- _Problem to solve_
Return the material exactly, first line through the line containing "0.165), (1, 0.1)]", and nothing more. Pictures stay out.

- _Exercise material_
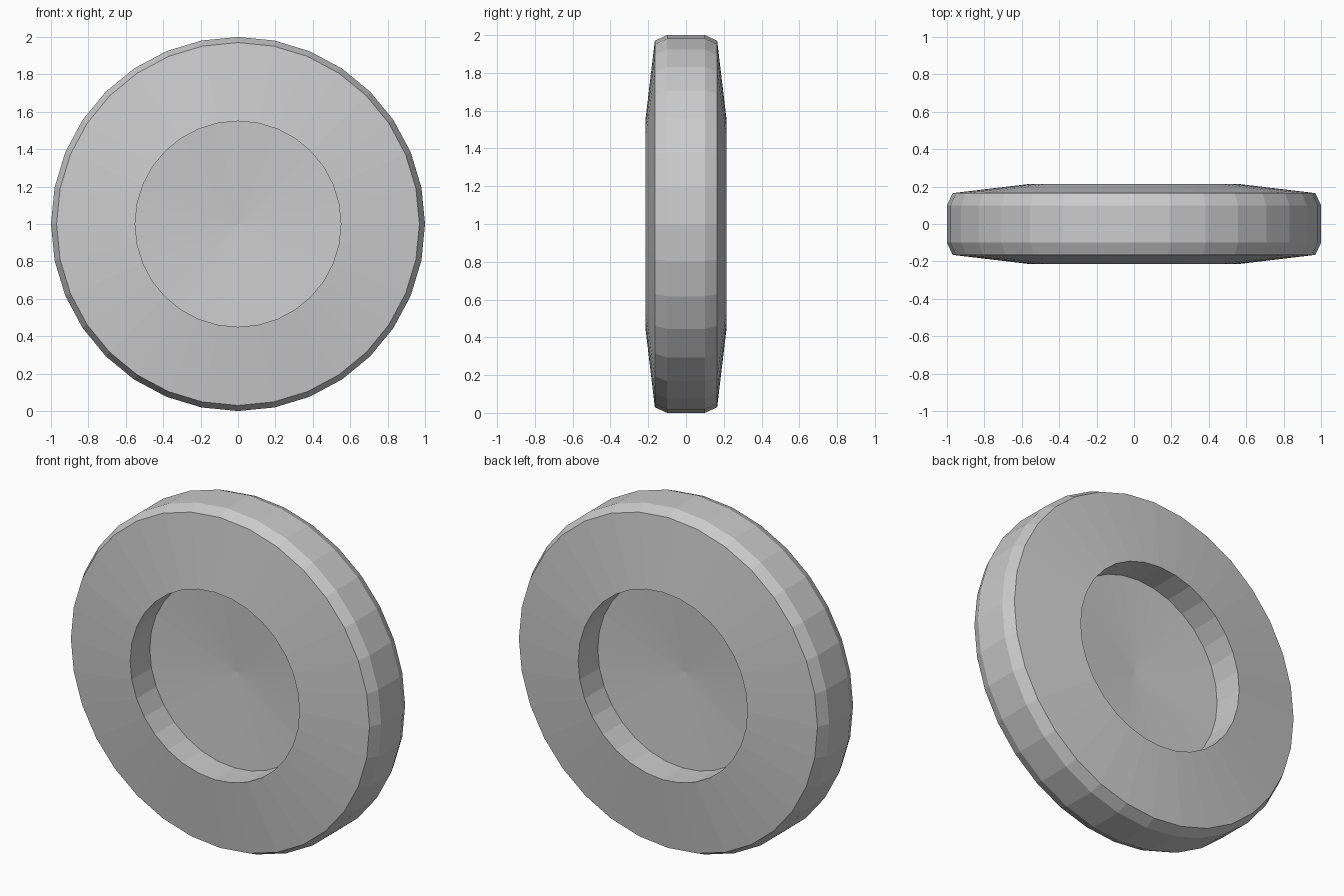
import bpy, bmesh, math
from mathutils import Matrix, Vector

cube = bpy.data.objects.get("Cube")
if cube:
    bpy.data.objects.remove(cube, do_unlink=True)

# Single plain grey
grey = bpy.data.materials.new("plain_grey")
grey.use_nodes = True
colour = (0.6, 0.6, 0.6, 1)
grey.diffuse_color = colour
grey.node_tree.nodes["Principled BSDF"].inputs["Base Color"].default_value = colour

SIDES = 32
# Half cross-section (radius, depth): dished hub floor, hub wall, sidewall, shoulder, tread
half = [(0, 0.003), (0.55, 0.033), (0.55, 0.215), (0.97, 0.165), (1, 0.1)]
profile = [(r, -y) for r, y in half] + [(r, y) for r, y in reversed(half)]

# Wheel: revolve the cross-section around the y axis
bm = bmesh.new()
verts = [bm.verts.new((0, y, r)) for r, y in profile]
edges = [bm.edges.new(pair) for pair in zip(verts, verts[1:])]
bmesh.ops.spin(bm, geom=verts + edges, cent=Vector(), axis=(0, 1, 0),
               angle=math.tau, steps=SIDES, use_merge=True)
bmesh.ops.remove_doubles(bm, verts=bm.verts, dist=0.001)
bmesh.ops.recalc_face_normals(bm, faces=bm.faces)
bmesh.ops.transform(bm, matrix=Matrix.Translation((0, 0, 1)), verts=bm.verts)

mesh = bpy.data.meshes.new("wheel")
bm.to_mesh(mesh)
bm.free()
mesh.materials.append(grey)
wheel = bpy.data.objects.new("wheel", mesh)
bpy.context.collection.objects.link(wheel)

- _Answer section_
import bpy, bmesh, math
from mathutils import Matrix, Vector

cube = bpy.data.objects.get("Cube")
if cube:
    bpy.data.objects.remove(cube, do_unlink=True)

# Single plain grey
grey = bpy.data.materials.new("plain_grey")
grey.use_nodes = True
colour = (0.6, 0.6, 0.6, 1)
grey.diffuse_color = colour
grey.node_tree.nodes["Principled BSDF"].inputs["Base Color"].default_value = colour

SIDES = 32
# Half cross-section (radius, depth): dished hub floor, hub wall, sidewall, shoulder, tread
half = [(0, 0.003), (0.55, 0.033), (0.55, 0.215), (0.97, 0.165), (1, 0.1)]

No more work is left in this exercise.